TASK REQUIREMENTS: Copy out every line of the records where the string "return" occurs.

(Stored data entries)
+---+
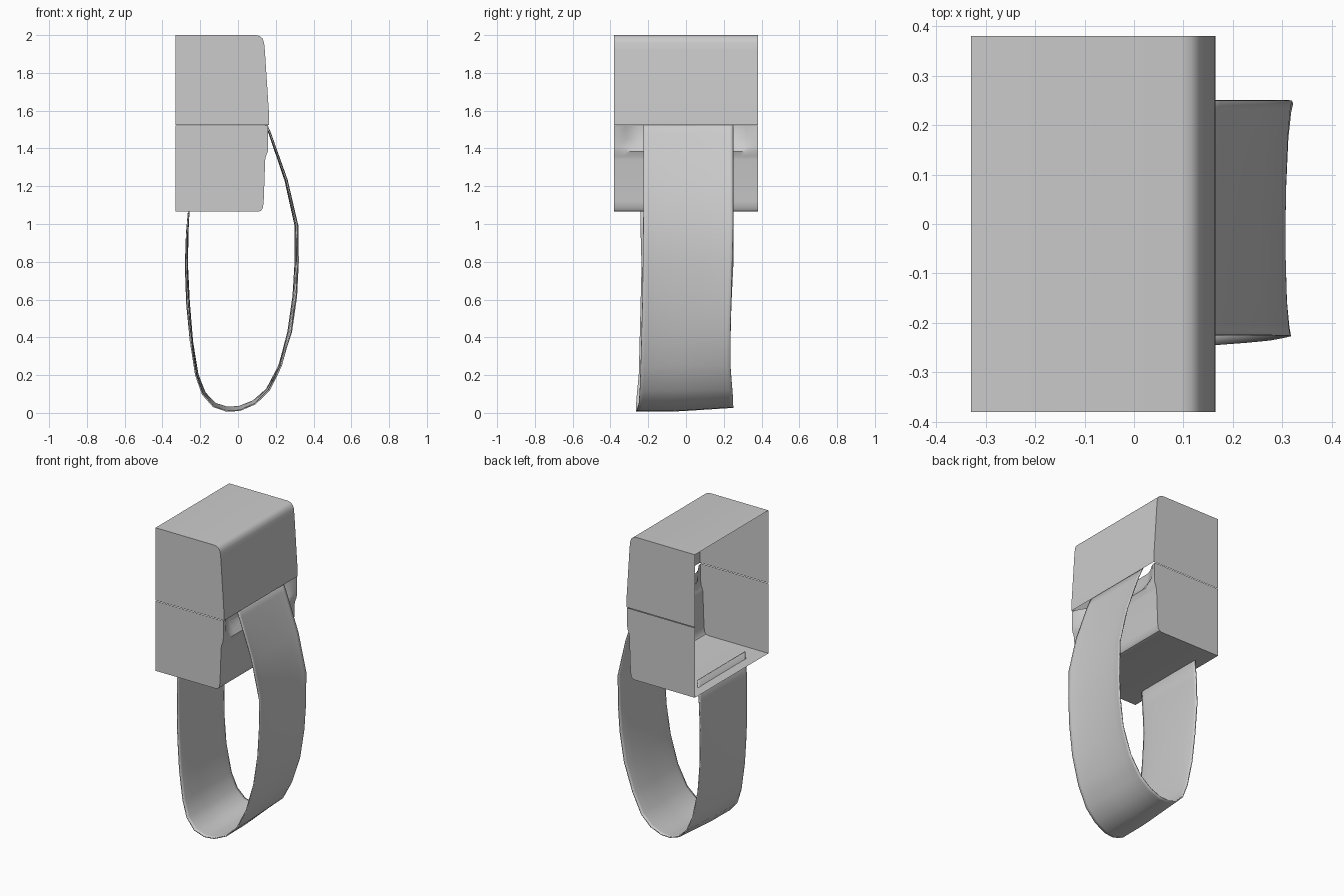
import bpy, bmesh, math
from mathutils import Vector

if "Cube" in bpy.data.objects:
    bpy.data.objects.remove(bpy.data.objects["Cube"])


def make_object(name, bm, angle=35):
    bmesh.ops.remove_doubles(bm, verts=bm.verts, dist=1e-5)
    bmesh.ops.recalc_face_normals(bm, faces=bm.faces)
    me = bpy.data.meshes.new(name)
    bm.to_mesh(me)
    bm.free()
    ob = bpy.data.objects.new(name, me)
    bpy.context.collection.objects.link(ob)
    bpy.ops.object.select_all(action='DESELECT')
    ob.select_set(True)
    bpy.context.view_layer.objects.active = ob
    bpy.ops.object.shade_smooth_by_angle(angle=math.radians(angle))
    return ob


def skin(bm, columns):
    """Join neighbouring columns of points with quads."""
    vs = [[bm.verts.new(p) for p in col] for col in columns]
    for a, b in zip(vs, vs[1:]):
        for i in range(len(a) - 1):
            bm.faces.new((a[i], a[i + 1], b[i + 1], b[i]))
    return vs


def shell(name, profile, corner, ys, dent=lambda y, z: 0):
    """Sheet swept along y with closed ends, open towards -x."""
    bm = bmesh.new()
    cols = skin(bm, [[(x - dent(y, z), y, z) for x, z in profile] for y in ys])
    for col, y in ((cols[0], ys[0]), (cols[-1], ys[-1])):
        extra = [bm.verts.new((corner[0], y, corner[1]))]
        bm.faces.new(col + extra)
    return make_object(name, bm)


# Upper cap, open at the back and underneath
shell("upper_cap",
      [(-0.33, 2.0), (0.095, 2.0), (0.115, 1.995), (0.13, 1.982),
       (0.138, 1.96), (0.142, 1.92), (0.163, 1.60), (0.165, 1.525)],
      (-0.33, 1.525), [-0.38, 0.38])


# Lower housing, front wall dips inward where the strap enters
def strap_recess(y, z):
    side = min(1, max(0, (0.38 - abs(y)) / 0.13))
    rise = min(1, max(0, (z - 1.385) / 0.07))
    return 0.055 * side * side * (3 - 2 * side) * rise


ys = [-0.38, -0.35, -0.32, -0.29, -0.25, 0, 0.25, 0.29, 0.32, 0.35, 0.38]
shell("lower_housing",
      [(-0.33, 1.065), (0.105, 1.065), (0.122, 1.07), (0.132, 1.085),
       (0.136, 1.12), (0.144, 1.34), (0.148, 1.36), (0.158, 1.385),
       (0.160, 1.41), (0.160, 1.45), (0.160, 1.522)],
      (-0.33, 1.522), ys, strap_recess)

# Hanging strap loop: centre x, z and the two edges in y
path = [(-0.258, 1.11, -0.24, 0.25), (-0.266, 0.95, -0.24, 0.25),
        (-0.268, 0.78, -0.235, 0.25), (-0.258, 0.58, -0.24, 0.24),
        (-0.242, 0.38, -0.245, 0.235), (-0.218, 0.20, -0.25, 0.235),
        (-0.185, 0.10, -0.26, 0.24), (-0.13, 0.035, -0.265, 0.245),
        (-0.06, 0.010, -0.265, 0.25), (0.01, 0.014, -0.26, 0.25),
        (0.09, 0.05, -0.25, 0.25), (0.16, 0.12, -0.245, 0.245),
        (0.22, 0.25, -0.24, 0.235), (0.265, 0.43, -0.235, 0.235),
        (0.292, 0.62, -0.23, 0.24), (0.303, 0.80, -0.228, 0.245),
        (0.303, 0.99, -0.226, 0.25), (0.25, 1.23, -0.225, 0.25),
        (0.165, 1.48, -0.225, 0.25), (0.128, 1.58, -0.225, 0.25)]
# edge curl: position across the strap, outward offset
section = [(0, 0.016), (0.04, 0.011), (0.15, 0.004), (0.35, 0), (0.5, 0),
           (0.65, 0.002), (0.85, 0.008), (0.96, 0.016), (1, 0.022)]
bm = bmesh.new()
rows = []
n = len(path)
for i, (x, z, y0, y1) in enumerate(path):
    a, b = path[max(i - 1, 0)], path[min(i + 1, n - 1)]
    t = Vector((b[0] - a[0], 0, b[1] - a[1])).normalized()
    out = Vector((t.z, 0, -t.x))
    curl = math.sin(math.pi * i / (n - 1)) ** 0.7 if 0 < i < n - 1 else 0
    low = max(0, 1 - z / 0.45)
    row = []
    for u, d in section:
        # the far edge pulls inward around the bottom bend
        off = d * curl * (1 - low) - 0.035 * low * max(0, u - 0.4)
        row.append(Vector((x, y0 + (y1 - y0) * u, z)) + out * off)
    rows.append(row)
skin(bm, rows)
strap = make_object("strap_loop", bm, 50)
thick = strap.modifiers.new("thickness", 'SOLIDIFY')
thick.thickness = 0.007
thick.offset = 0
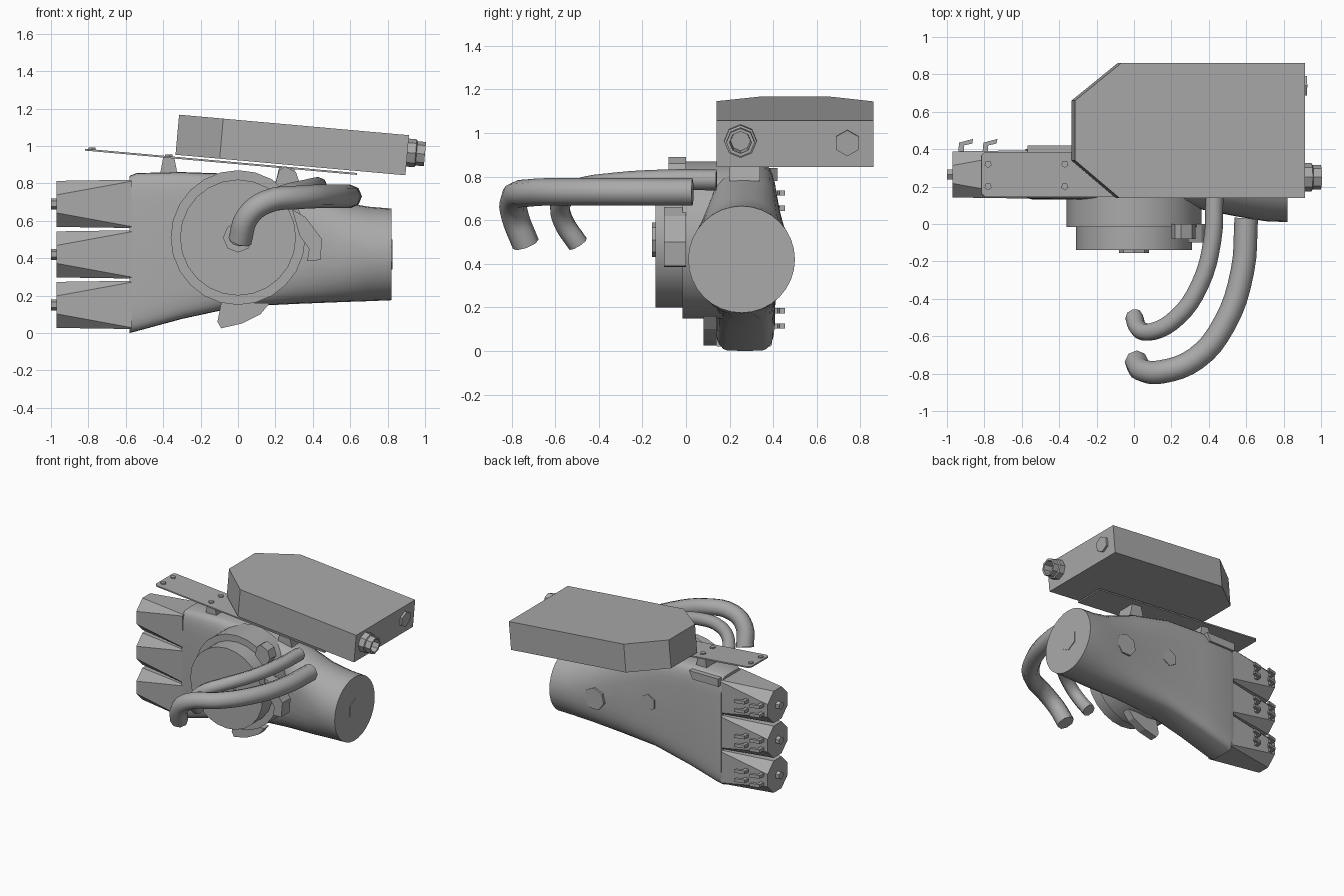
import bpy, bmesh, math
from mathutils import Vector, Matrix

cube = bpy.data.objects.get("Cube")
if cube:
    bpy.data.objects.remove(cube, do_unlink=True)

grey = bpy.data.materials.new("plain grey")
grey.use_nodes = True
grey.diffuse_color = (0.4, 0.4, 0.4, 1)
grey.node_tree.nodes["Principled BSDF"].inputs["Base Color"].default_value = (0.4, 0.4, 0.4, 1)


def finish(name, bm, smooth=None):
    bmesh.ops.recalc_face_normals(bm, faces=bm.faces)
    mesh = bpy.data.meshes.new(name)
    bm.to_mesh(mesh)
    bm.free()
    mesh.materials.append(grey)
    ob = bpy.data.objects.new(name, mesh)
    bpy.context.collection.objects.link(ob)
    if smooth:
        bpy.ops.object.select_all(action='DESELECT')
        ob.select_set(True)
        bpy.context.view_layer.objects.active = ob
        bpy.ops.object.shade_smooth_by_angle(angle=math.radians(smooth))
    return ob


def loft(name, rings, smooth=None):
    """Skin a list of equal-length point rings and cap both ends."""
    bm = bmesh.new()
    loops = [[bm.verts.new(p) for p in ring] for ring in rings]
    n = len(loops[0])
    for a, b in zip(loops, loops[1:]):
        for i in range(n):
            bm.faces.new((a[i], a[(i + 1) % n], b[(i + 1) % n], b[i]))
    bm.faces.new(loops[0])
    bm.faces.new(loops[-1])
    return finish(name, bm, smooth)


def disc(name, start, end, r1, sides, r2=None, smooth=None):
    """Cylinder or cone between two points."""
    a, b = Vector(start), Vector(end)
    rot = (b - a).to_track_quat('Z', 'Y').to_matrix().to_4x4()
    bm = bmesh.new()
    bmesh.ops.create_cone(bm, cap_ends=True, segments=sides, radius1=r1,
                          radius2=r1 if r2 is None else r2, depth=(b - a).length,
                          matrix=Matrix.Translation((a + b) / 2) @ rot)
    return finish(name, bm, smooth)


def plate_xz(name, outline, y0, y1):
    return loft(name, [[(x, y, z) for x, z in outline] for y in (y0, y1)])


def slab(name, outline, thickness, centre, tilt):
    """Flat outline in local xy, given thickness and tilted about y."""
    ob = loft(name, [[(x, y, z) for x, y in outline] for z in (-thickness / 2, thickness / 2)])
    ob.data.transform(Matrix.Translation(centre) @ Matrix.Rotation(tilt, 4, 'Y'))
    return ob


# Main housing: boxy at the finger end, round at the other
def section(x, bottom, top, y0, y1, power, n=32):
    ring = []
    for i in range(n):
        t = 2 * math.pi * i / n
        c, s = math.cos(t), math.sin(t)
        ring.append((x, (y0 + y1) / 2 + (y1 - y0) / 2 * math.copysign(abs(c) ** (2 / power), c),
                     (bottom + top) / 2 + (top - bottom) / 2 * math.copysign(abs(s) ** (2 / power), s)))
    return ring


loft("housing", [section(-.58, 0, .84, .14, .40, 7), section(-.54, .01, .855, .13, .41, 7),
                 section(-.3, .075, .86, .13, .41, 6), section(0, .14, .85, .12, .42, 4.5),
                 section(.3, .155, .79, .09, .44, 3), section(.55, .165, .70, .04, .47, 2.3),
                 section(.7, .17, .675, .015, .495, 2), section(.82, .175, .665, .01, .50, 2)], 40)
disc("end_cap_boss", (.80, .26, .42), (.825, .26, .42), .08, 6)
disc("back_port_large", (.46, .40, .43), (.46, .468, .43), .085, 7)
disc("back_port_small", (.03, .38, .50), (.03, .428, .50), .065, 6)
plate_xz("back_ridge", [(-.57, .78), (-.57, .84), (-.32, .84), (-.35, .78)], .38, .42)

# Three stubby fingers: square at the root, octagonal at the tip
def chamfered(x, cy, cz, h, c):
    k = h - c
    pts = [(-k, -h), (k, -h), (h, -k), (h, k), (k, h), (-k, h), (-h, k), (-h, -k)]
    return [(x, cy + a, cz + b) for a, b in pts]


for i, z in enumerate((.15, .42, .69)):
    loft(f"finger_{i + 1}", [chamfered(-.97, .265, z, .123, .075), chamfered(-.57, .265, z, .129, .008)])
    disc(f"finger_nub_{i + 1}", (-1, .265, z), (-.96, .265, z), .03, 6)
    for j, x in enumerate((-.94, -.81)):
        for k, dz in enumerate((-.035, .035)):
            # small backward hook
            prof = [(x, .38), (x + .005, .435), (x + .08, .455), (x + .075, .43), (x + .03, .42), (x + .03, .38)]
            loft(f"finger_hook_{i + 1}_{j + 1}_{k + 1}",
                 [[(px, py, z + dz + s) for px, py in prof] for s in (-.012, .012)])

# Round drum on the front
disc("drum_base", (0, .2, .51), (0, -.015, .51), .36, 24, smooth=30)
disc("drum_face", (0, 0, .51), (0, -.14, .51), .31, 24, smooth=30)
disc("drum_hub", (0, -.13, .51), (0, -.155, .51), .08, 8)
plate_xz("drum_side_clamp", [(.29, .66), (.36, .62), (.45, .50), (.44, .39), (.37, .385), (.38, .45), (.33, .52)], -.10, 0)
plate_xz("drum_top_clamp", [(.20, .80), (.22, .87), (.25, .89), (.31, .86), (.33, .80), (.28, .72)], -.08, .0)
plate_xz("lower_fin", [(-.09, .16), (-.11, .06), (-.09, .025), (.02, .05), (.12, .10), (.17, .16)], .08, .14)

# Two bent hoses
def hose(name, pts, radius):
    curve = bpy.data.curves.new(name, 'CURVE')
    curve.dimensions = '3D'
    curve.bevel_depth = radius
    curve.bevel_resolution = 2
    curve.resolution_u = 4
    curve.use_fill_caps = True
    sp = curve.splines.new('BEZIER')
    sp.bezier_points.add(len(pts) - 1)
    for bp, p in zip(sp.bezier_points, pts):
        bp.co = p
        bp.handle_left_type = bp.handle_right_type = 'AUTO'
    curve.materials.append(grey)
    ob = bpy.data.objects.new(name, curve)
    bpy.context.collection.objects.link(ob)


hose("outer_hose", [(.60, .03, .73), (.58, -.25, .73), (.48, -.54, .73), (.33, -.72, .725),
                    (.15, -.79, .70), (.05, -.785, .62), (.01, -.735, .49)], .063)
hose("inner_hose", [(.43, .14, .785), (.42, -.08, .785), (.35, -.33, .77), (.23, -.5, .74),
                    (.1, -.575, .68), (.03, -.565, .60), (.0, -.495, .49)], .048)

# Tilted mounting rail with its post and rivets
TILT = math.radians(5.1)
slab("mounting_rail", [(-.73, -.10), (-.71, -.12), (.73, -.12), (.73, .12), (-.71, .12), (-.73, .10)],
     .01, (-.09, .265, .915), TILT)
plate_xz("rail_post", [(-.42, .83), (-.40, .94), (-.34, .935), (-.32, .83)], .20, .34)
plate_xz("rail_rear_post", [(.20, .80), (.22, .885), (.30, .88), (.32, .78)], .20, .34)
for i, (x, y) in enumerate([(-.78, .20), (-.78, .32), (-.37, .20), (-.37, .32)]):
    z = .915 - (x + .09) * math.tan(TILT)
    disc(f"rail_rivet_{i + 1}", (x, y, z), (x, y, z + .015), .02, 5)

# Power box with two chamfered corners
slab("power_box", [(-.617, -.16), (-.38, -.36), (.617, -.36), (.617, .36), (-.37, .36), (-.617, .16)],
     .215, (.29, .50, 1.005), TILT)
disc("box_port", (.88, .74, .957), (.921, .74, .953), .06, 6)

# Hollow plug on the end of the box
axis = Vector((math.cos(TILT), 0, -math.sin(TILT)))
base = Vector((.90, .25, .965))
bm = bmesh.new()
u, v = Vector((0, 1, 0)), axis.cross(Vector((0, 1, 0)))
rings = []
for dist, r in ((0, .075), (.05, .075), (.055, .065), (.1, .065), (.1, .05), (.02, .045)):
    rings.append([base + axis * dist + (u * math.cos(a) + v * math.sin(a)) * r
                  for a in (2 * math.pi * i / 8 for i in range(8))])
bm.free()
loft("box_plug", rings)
+---+
EXERCISE SOLUTION:
    return ob
    return vs
    return make_object(name, bm)
    return 0.055 * side * side * (3 - 2 * side) * rise
    return ob
    return finish(name, bm, smooth)
    return finish(name, bm, smooth)
    return loft(name, [[(x, y, z) for x, z in outline] for y in (y0, y1)])
    return ob
    return ring
    return [(x, cy + a, cz + b) for a, b in pts]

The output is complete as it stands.